- **PROBLEM**
When the line with "for z0, z1, bar" appears below, start repeating lines exactly, and keep going through the line with "for i, z in"; add nothing outside that span.

EXCERPTED DATA Block Start

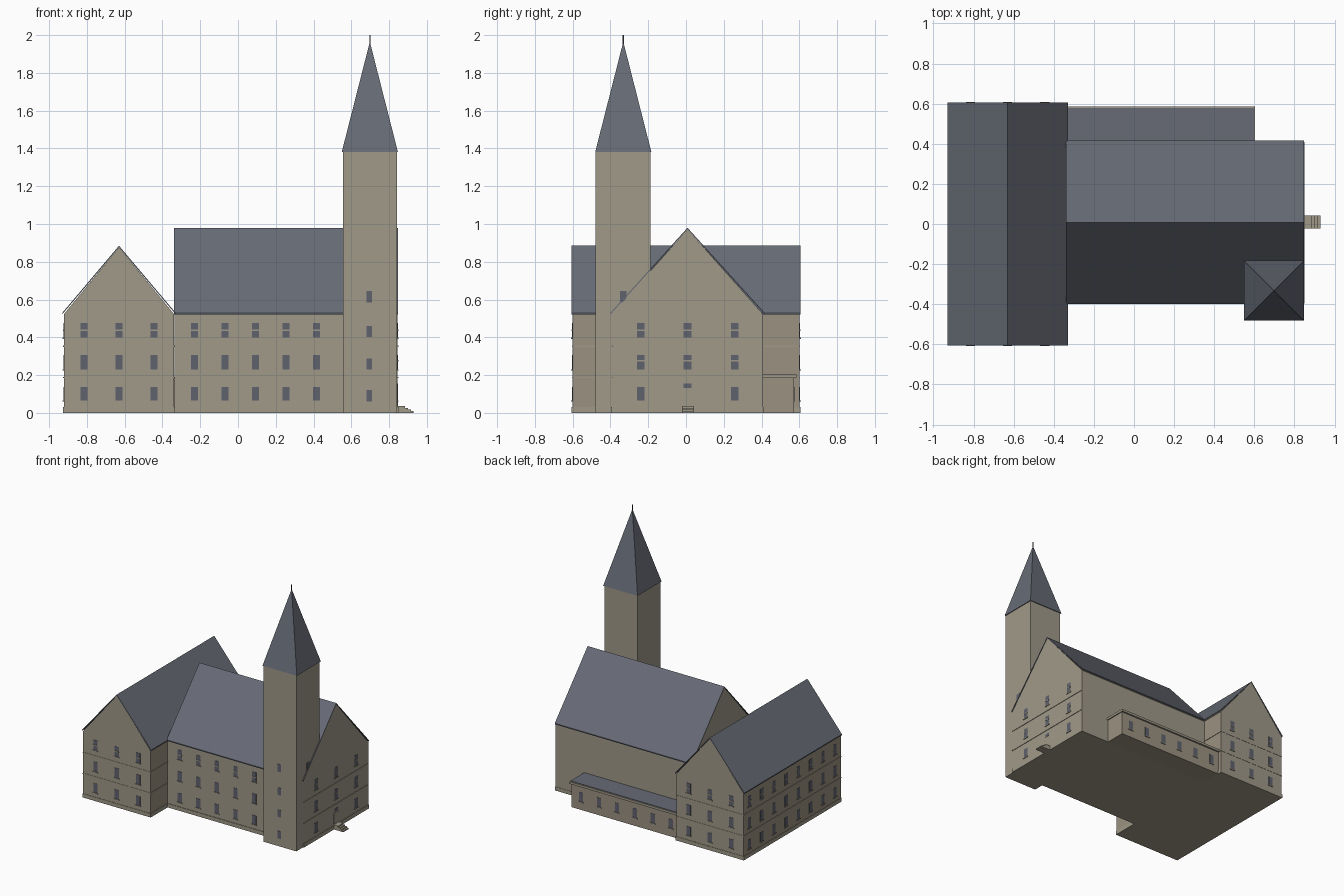
import bpy, bmesh
from mathutils import Vector

cube = bpy.data.objects.get("Cube")
if cube:
    bpy.data.objects.remove(cube, do_unlink=True)


def material(name, rgb):
    m = bpy.data.materials.new(name)
    m.use_nodes = True
    m.diffuse_color = (*rgb, 1)
    m.node_tree.nodes["Principled BSDF"].inputs["Base Color"].default_value = (*rgb, 1)
    return m


STONE = material("sandstone", (0.35, 0.32, 0.25))
PLASTER = material("warm plaster", (0.33, 0.285, 0.22))
SLATE = material("slate", (0.135, 0.147, 0.18))
GLASS = material("window glass", (0.115, 0.122, 0.155))
IRON = material("dark iron", (0.04, 0.04, 0.05))


def finish(name, bm, *mats):
    bmesh.ops.recalc_face_normals(bm, faces=bm.faces)
    mesh = bpy.data.meshes.new(name)
    bm.to_mesh(mesh)
    bm.free()
    for m in mats:
        mesh.materials.append(m)
    ob = bpy.data.objects.new(name, mesh)
    bpy.context.collection.objects.link(ob)
    return ob


def add_box(bm, lo, hi):
    lo, hi = Vector(lo), Vector(hi)
    verts = bmesh.ops.create_cube(bm, size=1)["verts"]
    for v in verts:
        v.co = (lo + hi) / 2 + v.co * (hi - lo)


def box(name, lo, hi, mat):
    bm = bmesh.new()
    add_box(bm, lo, hi)
    return finish(name, bm, mat)


def prism(name, profile, axis, start, end, *mats):
    """Extrude a (horizontal, z) profile along x or y."""
    bm = bmesh.new()
    place = (lambda a, z: (start, a, z)) if axis == "x" else (lambda a, z: (a, start, z))
    face = bm.faces.new([bm.verts.new(place(a, z)) for a, z in profile])
    out = bmesh.ops.extrude_face_region(bm, geom=[face])["geom"]
    step = Vector((end - start, 0, 0) if axis == "x" else (0, end - start, 0))
    bmesh.ops.translate(bm, vec=step, verts=[g for g in out if isinstance(g, bmesh.types.BMVert)])
    return finish(name, bm, *mats)


def gabled_block(name, axis, mid, half, start, end, eave, ridge, over, *mats):
    """Walls with a gable at each end and a thin slate roof on top."""
    t = 0.008
    walls = prism(name + "_walls", [(mid - half, 0), (mid + half, 0), (mid + half, eave - t),
                  (mid, ridge - t), (mid - half, eave - t)], axis, start, end, *mats)
    w = half + over
    prism(name + "_roof", [(mid - w, eave - t), (mid, ridge - t), (mid + w, eave - t),
          (mid + w, eave), (mid, ridge), (mid - w, eave)], axis, start - 0.003, end + 0.003, SLATE)
    return walls


# Wall directions: front, back, left (+x) and right (-x)
def on_wall(bm, side, at, u0, u1, z0, z1, depth):
    sign = 1 if side in ("back", "left") else -1
    d0, d1 = sorted((at - sign * 0.004, at + sign * depth))
    if side in ("front", "back"):
        add_box(bm, (u0, d0, z0), (u1, d1, z1))
    else:
        add_box(bm, (d0, u0, z0), (d1, u1, z1))


def windows(name, side, at, centres, rows, width=0.037, sill=True):
    """Rows are (bottom, top, transom height or None)."""
    glass, trim = bmesh.new(), bmesh.new()
    for u in centres:
        for z0, z1, bar in rows:
            h = width / 2
            on_wall(glass, side, at, u - h, u + h, z0, z1, 0.002)
            if bar:
                on_wall(trim, side, at, u - h, u + h, bar - 0.004, bar + 0.004, 0.004)
            if sill:
                on_wall(trim, side, at, u - h - 0.004, u + h + 0.004, z0 - 0.006, z0, 0.006)
    finish(name + "_glass", glass, GLASS)
    finish(name + "_trim", trim, STONE)


def spread(a, b, n):
    return [a + (b - a) * i / (n - 1) for i in range(n)]


LOW, MID, TOP = (0.065, 0.137, None), (0.23, 0.307, None), (0.398, 0.477, 0.437)
ROWS = [LOW, MID, TOP]

# Cross wing, with plastered long sides
wing = gabled_block("wing", "y", -0.63, 0.292, -0.602, 0.602, 0.53, 0.885, 0.008, STONE, PLASTER)
for p in wing.data.polygons:
    if abs(p.normal.x) > 0.9:
        p.material_index = 1
windows("wing_front", "front", -0.602, spread(-0.815, -0.445, 3), ROWS)
windows("wing_back", "back", 0.602, spread(-0.815, -0.445, 3), ROWS)
windows("wing_side", "right", -0.922, spread(-0.53, 0.53, 8), ROWS)

# Main hall
gabled_block("hall", "x", 0.008, 0.4, -0.337, 0.845, 0.53, 0.98, 0.008, STONE)
windows("hall_front", "front", -0.392, spread(-0.23, 0.415, 5), ROWS)
windows("hall_gable", "left", 0.845, [-0.24, 0.257],
        [LOW, (0.23, 0.307, 0.275), TOP], 0.04)
windows("hall_gable_middle", "left", 0.845, [0.008], [(0.23, 0.307, 0.275), TOP], 0.04)

# Thin string courses on the gable and the wing
for i, z in enumerate((0.185, 0.35)):
    box(f"gable_course_{i}", (0.84, -0.392, z), (0.849, 0.408, z + 0.006), STONE)
    box(f"wing_course_{i}", (-0.926, -0.604, z), (-0.334, 0.604, z + 0.006), STONE)
box("wing_plinth", (-0.926, -0.605, 0), (-0.334, 0.605, 0.03), STONE)
box("hall_plinth", (-0.335, -0.396, 0), (0.849, 0.41, 0.03), STONE)

# Entrance: door, light above it and outside steps
box("door", (0.84, -0.02, 0.035), (0.847, 0.036, 0.125), STONE)
windows("door_light", "left", 0.845, [0.008], [(0.132, 0.155, None)], 0.04, False)
for i in range(4):
    box(f"entrance_step_{i}", (0.84, -0.022, i * 0.009),
        (0.93 - i * 0.015, 0.042, (i + 1) * 0.009), STONE)

# Tower with pyramid spire and finial
TX, TY = 0.698, -0.332
box("tower", (TX - 0.143, TY - 0.146, 0), (TX + 0.143, TY + 0.143, 1.385), STONE)
slots = [(0.06, 0.12, None), (0.23, 0.287, None), (0.403, 0.46, None), (0.585, 0.645, None)]
windows("tower_front", "front", TY - 0.146, [TX - 0.003], slots, 0.03, False)
windows("tower_side", "left", TX + 0.143, [TY], slots[3:], 0.036, False)
bm = bmesh.new()
base = [bm.verts.new((TX + sx * 0.149, TY + sy * 0.149, 1.38))
        for sx, sy in ((-1, -1), (1, -1), (1, 1), (-1, 1))]
tip = bm.verts.new((TX, TY, 1.965))
bm.faces.new(base)
for i in range(4):
    bm.faces.new((base[i], base[(i + 1) % 4], tip))
finish("spire", bm, SLATE)
box("finial", (TX - 0.003, TY - 0.003, 1.95), (TX + 0.003, TY + 0.003, 2.0), IRON)

# Low rear annex with cornice and flat slate roof
box("annex_walls", (-0.34, 0.4, 0), (0.595, 0.572, 0.19), PLASTER)
box("annex_cornice", (-0.335, 0.4, 0.185), (0.603, 0.585, 0.203), STONE)
box("annex_roof", (-0.335, 0.4, 0.2), (0.598, 0.578, 0.207), SLATE)
windows("annex_back", "back", 0.572, spread(-0.27, 0.51, 6), [LOW])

EXCERPTED DATA Block End

- **WRITTEN REPLY**
        for z0, z1, bar in rows:
            h = width / 2
            on_wall(glass, side, at, u - h, u + h, z0, z1, 0.002)
            if bar:
                on_wall(trim, side, at, u - h, u + h, bar - 0.004, bar + 0.004, 0.004)
            if sill:
                on_wall(trim, side, at, u - h - 0.004, u + h + 0.004, z0 - 0.006, z0, 0.006)
    finish(name + "_glass", glass, GLASS)
    finish(name + "_trim", trim, STONE)


def spread(a, b, n):
    return [a + (b - a) * i / (n - 1) for i in range(n)]


LOW, MID, TOP = (0.065, 0.137, None), (0.23, 0.307, None), (0.398, 0.477, 0.437)
ROWS = [LOW, MID, TOP]

# Cross wing, with plastered long sides
wing = gabled_block("wing", "y", -0.63, 0.292, -0.602, 0.602, 0.53, 0.885, 0.008, STONE, PLASTER)
for p in wing.data.polygons:
    if abs(p.normal.x) > 0.9:
        p.material_index = 1
windows("wing_front", "front", -0.602, spread(-0.815, -0.445, 3), ROWS)
windows("wing_back", "back", 0.602, spread(-0.815, -0.445, 3), ROWS)
windows("wing_side", "right", -0.922, spread(-0.53, 0.53, 8), ROWS)

# Main hall
gabled_block("hall", "x", 0.008, 0.4, -0.337, 0.845, 0.53, 0.98, 0.008, STONE)
windows("hall_front", "front", -0.392, spread(-0.23, 0.415, 5), ROWS)
windows("hall_gable", "left", 0.845, [-0.24, 0.257],
        [LOW, (0.23, 0.307, 0.275), TOP], 0.04)
windows("hall_gable_middle", "left", 0.845, [0.008], [(0.23, 0.307, 0.275), TOP], 0.04)

# Thin string courses on the gable and the wing
for i, z in enumerate((0.185, 0.35)):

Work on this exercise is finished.